▶ [WHAT THIS TASK INVOLVES] Lines where the string "data" appears are to be copied from the entries below.

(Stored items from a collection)
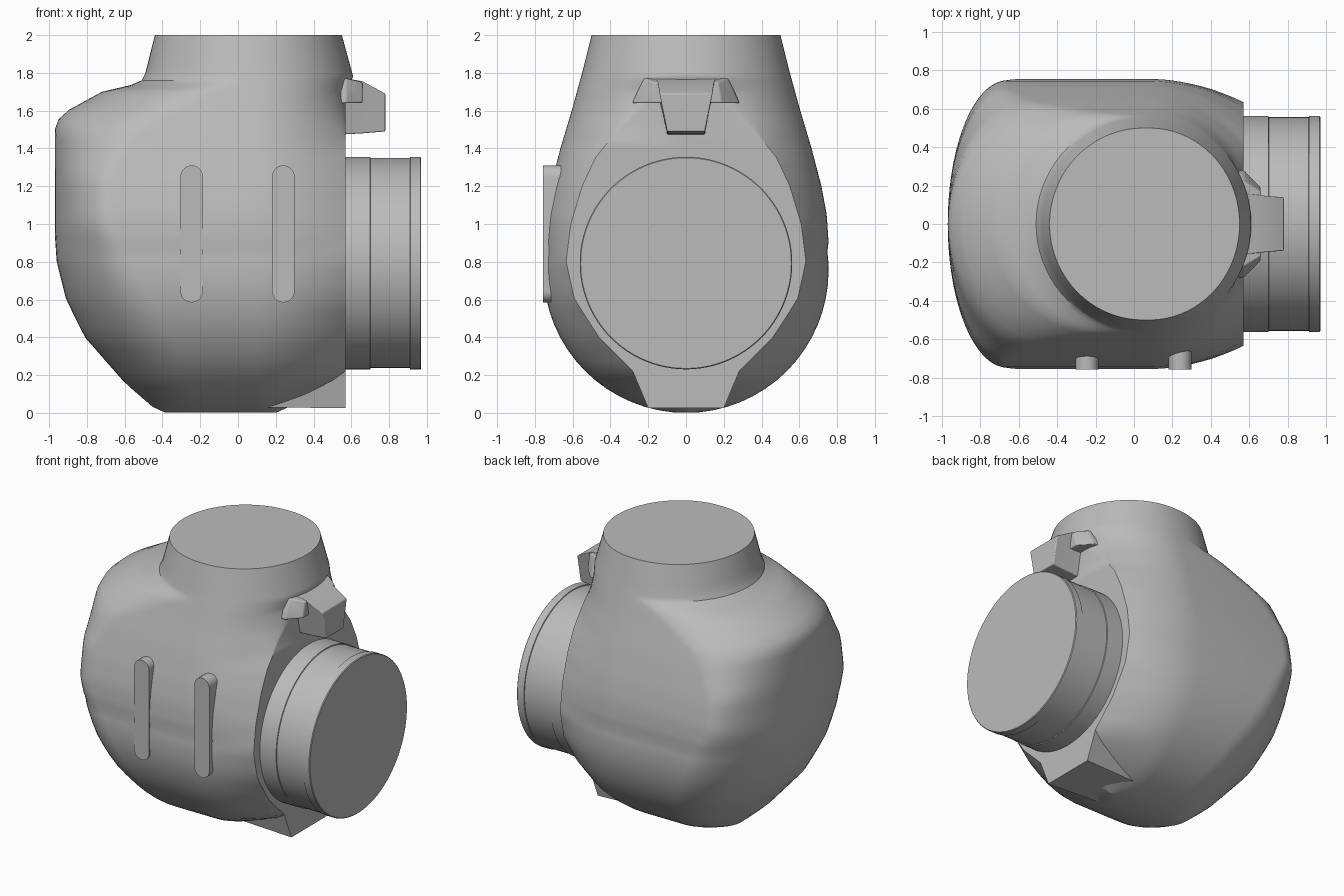
import bpy
import bmesh
import math

default_cube = bpy.data.objects.get("Cube")
if default_cube:
    bpy.data.objects.remove(default_cube, do_unlink=True)

# One plain grey for the whole casting
grey = bpy.data.materials.new("plain grey")
grey.use_nodes = True
colour = (0.5, 0.5, 0.5, 1)
grey.diffuse_color = colour
grey.node_tree.nodes["Principled BSDF"].inputs["Base Color"].default_value = colour


def finish(name, bm, angle=35, bevel=0):
    """Turn a bmesh into a smooth-shaded object with the grey material."""
    bmesh.ops.remove_doubles(bm, verts=bm.verts, dist=0.0005)
    bmesh.ops.recalc_face_normals(bm, faces=bm.faces)
    mesh = bpy.data.meshes.new(name)
    bm.to_mesh(mesh)
    bm.free()
    mesh.materials.append(grey)
    obj = bpy.data.objects.new(name, mesh)
    bpy.context.collection.objects.link(obj)
    if bevel:
        modifier = obj.modifiers.new("soft edges", "BEVEL")
        modifier.width = bevel
        modifier.segments = 3
    bpy.ops.object.select_all(action="DESELECT")
    obj.select_set(True)
    bpy.context.view_layer.objects.active = obj
    bpy.ops.object.shade_smooth_by_angle(angle=math.radians(angle))
    return obj


def loft(name, rings, **options):
    """Skin a stack of equal-length rings and close both ends."""
    bm = bmesh.new()
    loops = [[bm.verts.new(point) for point in ring] for ring in rings]
    for low, high in zip(loops, loops[1:]):
        for i in range(len(low)):
            j = (i + 1) % len(low)
            bm.faces.new((low[i], low[j], high[j], high[i]))
    bm.faces.new(loops[0])
    bm.faces.new(loops[-1])
    return finish(name, bm, **options)


def sample(keys, z):
    """Read a piecewise profile of (height, value) pairs."""
    for (z0, v0), (z1, v1) in zip(keys, keys[1:]):
        if z <= z1:
            return v0 + (v1 - v0) * (z - z0) / (z1 - z0)
    return keys[-1][1]


# Body profiles against height
back_end = [(0, -.38), (.03, -.45), (.16, -.6), (.4, -.81), (.6, -.91), (.8, -.96),
            (.95, -.97), (1.5, -.97), (1.58, -.94), (1.7, -.72), (1.735, -.57),
            (1.76, -.51), (1.8, -.49), (2, -.44)]
crease = [(0, -.2), (.3, -.3), (1, -.66), (1.25, -.66), (1.5, -.5), (1.7, -.1), (1.76, .05), (2, .05)]
upper_width = [(.9, .755), (1.05, .745), (1.2, .717), (1.4, .665), (1.6, .605), (1.8, .55), (2, .5)]
mouth_end = [(0, .2), (.1, .42), (.2, .57), (1.7, .57), (1.78, .61), (2, .55)]
mouth_width = [(0, 0), (.03, .02), (.2, .26), (.4, .46), (.6, .59), (.8, .635), (1, .61),
               (1.2, .55), (1.35, .48), (1.5, .36), (1.65, .18), (1.78, 0), (2, 0)]


def half_width(z):
    if z < .9:
        return math.sqrt(max(0, .755 ** 2 - (z - .755) ** 2))
    return sample(upper_width, z)


def body_ring(z, steps=18):
    """Plan section: rounded back, straight flank, tapered mouth."""
    w, mouth = half_width(z), sample(mouth_width, z)
    mouth = min(w, mouth)
    x0, x1, x3 = (sample(keys, z) for keys in (back_end, crease, mouth_end))
    x2 = .08
    power = 2 if z < 1.4 else 2 - min(1, (z - 1.4) / .3)
    side = []
    for i in range(steps + 1):
        a = math.pi / 2 * i / steps
        side.append((x1 - (x1 - x0) * math.cos(a), w * math.sin(a)))
    for i in range(steps + 1):
        a = math.pi / 2 * i / steps
        c = max(0, math.cos(a))
        side.append((x2 + (x3 - x2) * math.sin(a), mouth + (w - mouth) * c ** power))
    side.append((x3, 0))
    mirrored = [(x, -y) for x, y in side[-2:0:-1]]
    return [(x, y, z) for x, y in side + mirrored]


heights = [.755 - .755 * math.cos(math.pi / 2 * i / 16) for i in range(1, 17)]
heights = [.001] + heights + [.755 + .05 * i for i in range(1, 19)]
heights += [1.68, 1.7, 1.72, 1.735, 1.747, 1.76, 1.78, 1.8, 1.85, 1.9, 1.95, 2]
loft("body", [body_ring(z) for z in sorted(set(heights))], angle=40)


# Round outlet with a shallow band around its rim
def circle(x, radius, count=96):
    turns = [math.tau * i / count for i in range(count)]
    return [(x, radius * math.cos(a), .793 + radius * math.sin(a)) for a in turns]


R = .5625
outlet = [(.4, R), (.7, R), (.702, R - .006), (.91, R - .006), (.912, R), (.965, R), (.97, R - .005)]
loft("outlet", [circle(x, r) for x, r in outlet])


# Stadium-shaped ribs on the front
def stadium(x, y, half=.06, low=.585, high=1.31, steps=14):
    ring = []
    for centre, start in ((high - half, 0), (low + half, math.pi)):
        for i in range(steps + 1):
            a = start + math.pi * i / steps
            ring.append((x + half * math.cos(a), y, centre + half * math.sin(a)))
    return ring


for name, x in (("back_rib", -.245), ("mouth_rib", .24)):
    loft(name, [stadium(x, -.62), stadium(x, -.758)])


# Blocks with a mirrored trapezoid section in each x station
def trapezoid(x, low, high, low_half, high_half):
    return [(x, -low_half, low), (x, low_half, low), (x, high_half, high), (x, -high_half, high)]


loft("foot", [trapezoid(.15, .03, .2, .18, .2), trapezoid(.57, .025, .24, .2, .29)])
loft("latch_block", [trapezoid(.48, 1.47, 1.79, .1, .17), trapezoid(.66, 1.48, 1.755, .1, .15),
                     trapezoid(.78, 1.49, 1.69, .1, .14)], bevel=.006)
loft("latch_wings", [trapezoid(.45, 1.64, 1.78, .3, .24), trapezoid(.575, 1.64, 1.77, .28, .22),
                     trapezoid(.66, 1.64, 1.75, .19, .17)], bevel=.008)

▶ [FINAL ANSWER]
default_cube = bpy.data.objects.get("Cube")
    bpy.data.objects.remove(default_cube, do_unlink=True)
grey = bpy.data.materials.new("plain grey")
    mesh = bpy.data.meshes.new(name)
    obj = bpy.data.objects.new(name, mesh)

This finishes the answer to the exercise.